“I’m tired of losing people I love.” My friend Denise countered. “You don’t mean that. Someone will capture your heart.” Would someone break through my emotional fortress? I felt protected, safe or perhaps numb.
“You’re wrong.” The following summer I met someone. “I’m stepping away, trying something new. Let’s see if this works.” Perhaps a new footing could support me, my inner traffic light turning yellow. He did his best. Flowers, cards, dinners, everything necessary to check the correct box. “For love, check yes, forever, check no.” Would fate check “no”?

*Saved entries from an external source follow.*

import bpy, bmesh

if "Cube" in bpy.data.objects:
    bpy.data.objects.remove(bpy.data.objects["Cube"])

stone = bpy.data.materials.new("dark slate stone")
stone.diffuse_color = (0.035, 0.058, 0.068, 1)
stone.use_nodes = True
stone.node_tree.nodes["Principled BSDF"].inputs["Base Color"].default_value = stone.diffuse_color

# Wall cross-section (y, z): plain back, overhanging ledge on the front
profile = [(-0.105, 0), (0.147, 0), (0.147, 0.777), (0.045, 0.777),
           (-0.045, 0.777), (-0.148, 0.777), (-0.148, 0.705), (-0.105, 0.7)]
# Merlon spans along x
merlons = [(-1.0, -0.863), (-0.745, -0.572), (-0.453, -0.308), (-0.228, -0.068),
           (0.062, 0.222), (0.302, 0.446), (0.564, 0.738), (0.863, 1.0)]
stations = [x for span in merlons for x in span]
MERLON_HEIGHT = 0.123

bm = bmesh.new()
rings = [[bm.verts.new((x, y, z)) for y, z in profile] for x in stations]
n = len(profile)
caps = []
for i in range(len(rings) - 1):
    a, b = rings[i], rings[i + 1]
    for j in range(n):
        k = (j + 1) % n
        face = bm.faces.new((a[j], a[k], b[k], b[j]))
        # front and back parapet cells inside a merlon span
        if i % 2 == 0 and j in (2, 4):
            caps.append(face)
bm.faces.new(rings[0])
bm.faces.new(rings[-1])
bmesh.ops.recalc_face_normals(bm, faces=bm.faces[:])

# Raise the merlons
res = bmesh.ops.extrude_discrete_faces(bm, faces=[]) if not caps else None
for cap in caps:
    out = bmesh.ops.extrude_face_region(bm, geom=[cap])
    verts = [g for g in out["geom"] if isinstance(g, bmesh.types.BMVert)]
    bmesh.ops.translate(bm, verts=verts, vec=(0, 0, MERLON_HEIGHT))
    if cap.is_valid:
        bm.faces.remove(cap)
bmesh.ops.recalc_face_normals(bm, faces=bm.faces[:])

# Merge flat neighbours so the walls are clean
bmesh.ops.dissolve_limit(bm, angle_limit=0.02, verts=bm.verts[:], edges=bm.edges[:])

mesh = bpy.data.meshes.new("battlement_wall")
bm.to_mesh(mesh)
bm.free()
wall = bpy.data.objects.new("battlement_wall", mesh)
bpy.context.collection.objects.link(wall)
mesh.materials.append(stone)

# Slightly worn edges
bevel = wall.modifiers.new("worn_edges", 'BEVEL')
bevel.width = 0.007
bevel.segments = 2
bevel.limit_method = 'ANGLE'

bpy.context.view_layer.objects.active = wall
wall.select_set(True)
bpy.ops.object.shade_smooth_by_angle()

In the midst of our budding relationship, Spruce, my English Springer Spaniel, grew old. While vacationing on the boisterous, indulgent streets of South Beach the call came. Spruce had died. If I were to die now, it would be ruled an emotional assassination. In bed, mid- afternoon, my knees pulled to my chest, my heart barely beat once per minute as I grieved. A plaque was embedded in my soul. “No more pets, ever, in my life.” This would insure one less unavoidable heartbreak.
“Alright, I’ll look.” A dog? Inside, torment was churning. Post Spruce, something was amiss. Gone, the waving nubby tail, her saliva on my face, the welcoming bark at the end of tedious days. “But don’t expect anything.” He was a terrier, cute, but not my type. The caged corridor of the rescue shelter was scented with urine, the scruffy faces watched our every move. In a huge, sparse cage, with only a plaid, torn blanket to comfort him, I fell in love. “Let me see this one,” I said, pointing at the ShihTzu , knowing for both of us life was about to change.

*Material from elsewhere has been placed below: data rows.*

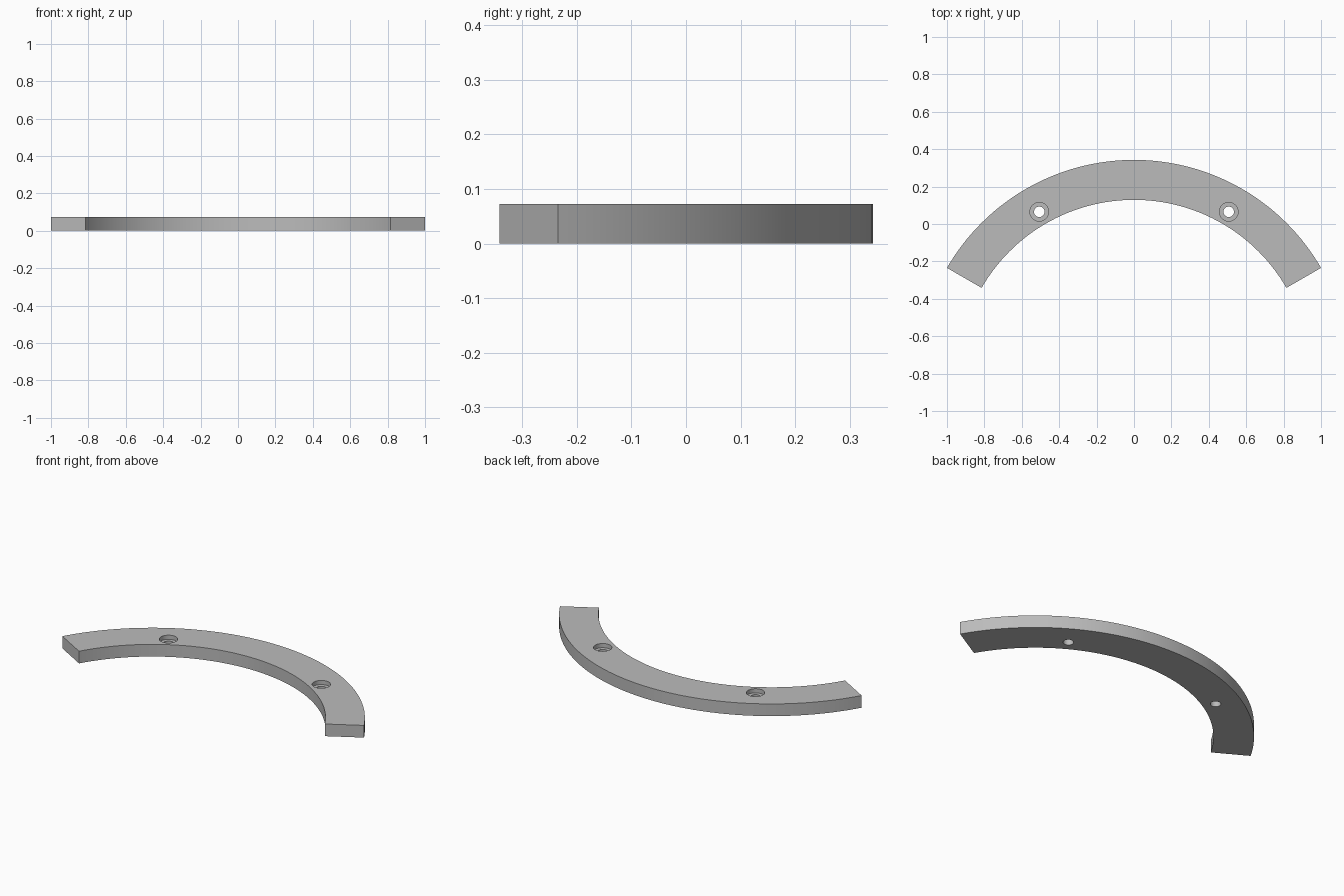
import bpy
import bmesh
from math import sin, cos, radians

OUTER, INNER = 1.1547, 0.941      # arc radii
CENTRE_Y = -0.812                 # centre of the arc
HALF_ANGLE = 60                   # degrees each side of the middle
THICK = 0.073
STEPS = 64
HOLE_RING, HOLE_ANGLE = 1.013, 30
BORE_R, HOLE_R, BORE_DEPTH = 0.05, 0.028, 0.025

old = bpy.data.objects.get("Cube")
if old:
    bpy.data.objects.remove(old, do_unlink=True)

grey = bpy.data.materials.new("plain grey")
grey.use_nodes = True
colour = (0.5, 0.5, 0.5, 1)
grey.diffuse_color = colour
grey.node_tree.nodes["Principled BSDF"].inputs["Base Color"].default_value = colour


def polar(radius, degrees):
    a = radians(degrees)
    return radius * sin(a), CENTRE_Y + radius * cos(a)


def add_cutter(name, radius, bottom, top, x, y):
    bpy.ops.mesh.primitive_cylinder_add(
        vertices=48, radius=radius, depth=top - bottom,
        location=(x, y, (top + bottom) / 2))
    cutter = bpy.context.object
    cutter.name = name
    cutter.data.materials.append(grey)
    cutter.hide_render = True
    return cutter


# Curved bar: outline swept along the arc, then raised
bm = bmesh.new()
angles = [HALF_ANGLE * (2 * i / STEPS - 1) for i in range(STEPS + 1)]
outline = [polar(OUTER, a) for a in angles] + [polar(INNER, a) for a in reversed(angles)]
base = bm.faces.new([bm.verts.new((x, y, 0)) for x, y in outline])
raised = bmesh.ops.extrude_face_region(bm, geom=[base])["geom"]
bmesh.ops.translate(bm, vec=(0, 0, THICK),
                    verts=[v for v in raised if isinstance(v, bmesh.types.BMVert)])
bmesh.ops.recalc_face_normals(bm, faces=bm.faces)
mesh = bpy.data.meshes.new("curved_bar")
bm.to_mesh(mesh)
bm.free()
bar = bpy.data.objects.new("curved_bar", mesh)
bpy.context.collection.objects.link(bar)
mesh.materials.append(grey)

# Two counterbored screw holes
cutters = []
for side, sign in (("left", 1), ("right", -1)):
    x, y = polar(HOLE_RING, sign * HOLE_ANGLE)
    cutters.append(add_cutter(side + "_screw_hole", HOLE_R, -0.05, THICK + 0.05, x, y))
    cutters.append(add_cutter(side + "_counterbore", BORE_R, THICK - BORE_DEPTH, THICK + 0.05, x, y))

bpy.ops.object.select_all(action='DESELECT')
bar.select_set(True)
bpy.context.view_layer.objects.active = bar
for cutter in cutters:
    mod = bar.modifiers.new(cutter.name, 'BOOLEAN')
    mod.operation = 'DIFFERENCE'
    mod.solver = 'EXACT'
    mod.object = cutter
    bpy.ops.object.modifier_apply(modifier=mod.name)
for cutter in cutters:
    bpy.data.objects.remove(cutter, do_unlink=True)

bpy.ops.object.shade_smooth_by_angle(angle=radians(30))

He was precious, rambunctious , curious and in a way, royal. A mop of black and white hair. His history? Four months old, left by someone along the roadside. The puppy paws fumbled over to me, nibbled my beard and this adoption became a done deal. My plaque was removed, shattered actually. Two days later, my new found “son”and I made our way home. He sat, curious, in a basket filled with soft blankets, me joyful through my pain. “Hugo”, a large name for a small dog. With one belly rub, brick and mortar tumbled. Puppy breath, chew toys, even small poops in the grass, brought relief to old, stifling fears. I understand. An expiration date is imprinted on the relationship between Hugo and me. It’s one of the multifaceted issues between a human and a dog.

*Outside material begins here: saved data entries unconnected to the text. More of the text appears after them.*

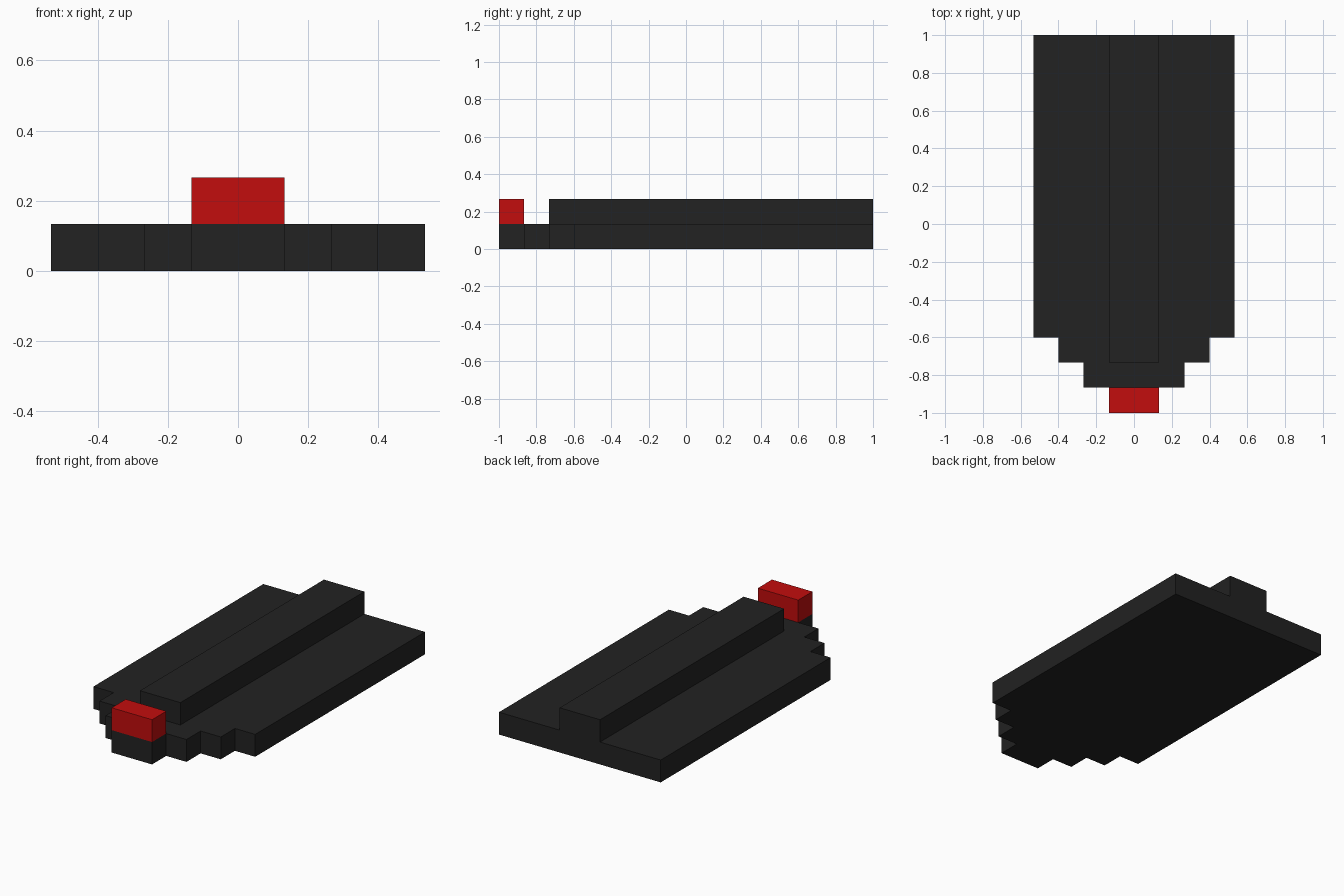
import bpy
import bmesh

cube = bpy.data.objects.get("Cube")
if cube:
    bpy.data.objects.remove(cube, do_unlink=True)

U = 2 / 15  # one block unit: the model is 15 units long


def make_material(name, rgb):
    mat = bpy.data.materials.new(name)
    mat.use_nodes = True
    colour = (*rgb, 1.0)
    mat.diffuse_color = colour
    mat.node_tree.nodes["Principled BSDF"].inputs["Base Color"].default_value = colour
    return mat


def extrude_outline(name, outline, z0, z1, mat):
    """Flat-shaded prism from a counter-clockwise outline, in block units."""
    bm = bmesh.new()
    base = bm.faces.new([bm.verts.new((x * U, y * U, z0 * U)) for x, y in outline])
    top = bmesh.ops.extrude_face_region(bm, geom=[base], use_keep_orig=True)
    verts = [g for g in top["geom"] if isinstance(g, bmesh.types.BMVert)]
    bmesh.ops.translate(bm, verts=verts, vec=(0, 0, (z1 - z0) * U))
    bmesh.ops.recalc_face_normals(bm, faces=bm.faces)
    mesh = bpy.data.meshes.new(name)
    bm.to_mesh(mesh)
    bm.free()
    mesh.materials.append(mat)
    obj = bpy.data.objects.new(name, mesh)
    bpy.context.collection.objects.link(obj)
    return obj


def rectangle(half_width, y0, y1):
    return [(-half_width, y0), (half_width, y0), (half_width, y1), (-half_width, y1)]


black = make_material("charcoal black", (0.016, 0.016, 0.016))
red = make_material("bright red", (0.54, 0.004, 0.004))

# Base slab: the nose widens by one unit a side at each step
right_edge = []
for step in range(4):
    y = -7.5 + step
    right_edge += [(step + 1, y), (step + 1, y + 1 if step < 3 else 7.5)]
left_edge = [(-x, y) for x, y in reversed(right_edge)]
extrude_outline("stepped_base", right_edge + left_edge, 0, 1, black)

# Raised centre rib
extrude_outline("centre_rib", rectangle(1, -5.5, 7.5), 1, 2, black)

# Front sight block on the nose tip
extrude_outline("front_block", rectangle(1, -7.5, -6.5), 1, 2, red)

Why would I do this again? Why place myself in the position of falling deeply, only to have it taken? I suppose it’s because we aren’t meant to live behind walls. It seems unnatural. We are meant to be free, to live, run, stumble, lose and love again. I’d lost sight of that last part. Walls, I have learned, don’t simply keep out, they keep in. Walls create prejudice. Hurt, pain, growth, all are prevented from occurring naturally, as they should, without restriction. I thought keeping emotional expression out would stop me from grieving, in fact it stopped me from living. Today I am full. I love my partner and life, more so, the ability to say “love” without fearing the end. And when an end does come, as it naturally shall, who’d ever think there may be no Berlin Wall? It would have never been me. Without prejudice, Hugo, unconditionally, dismantled this unemotional soul , to retrieve once again, that loving, emotional heart.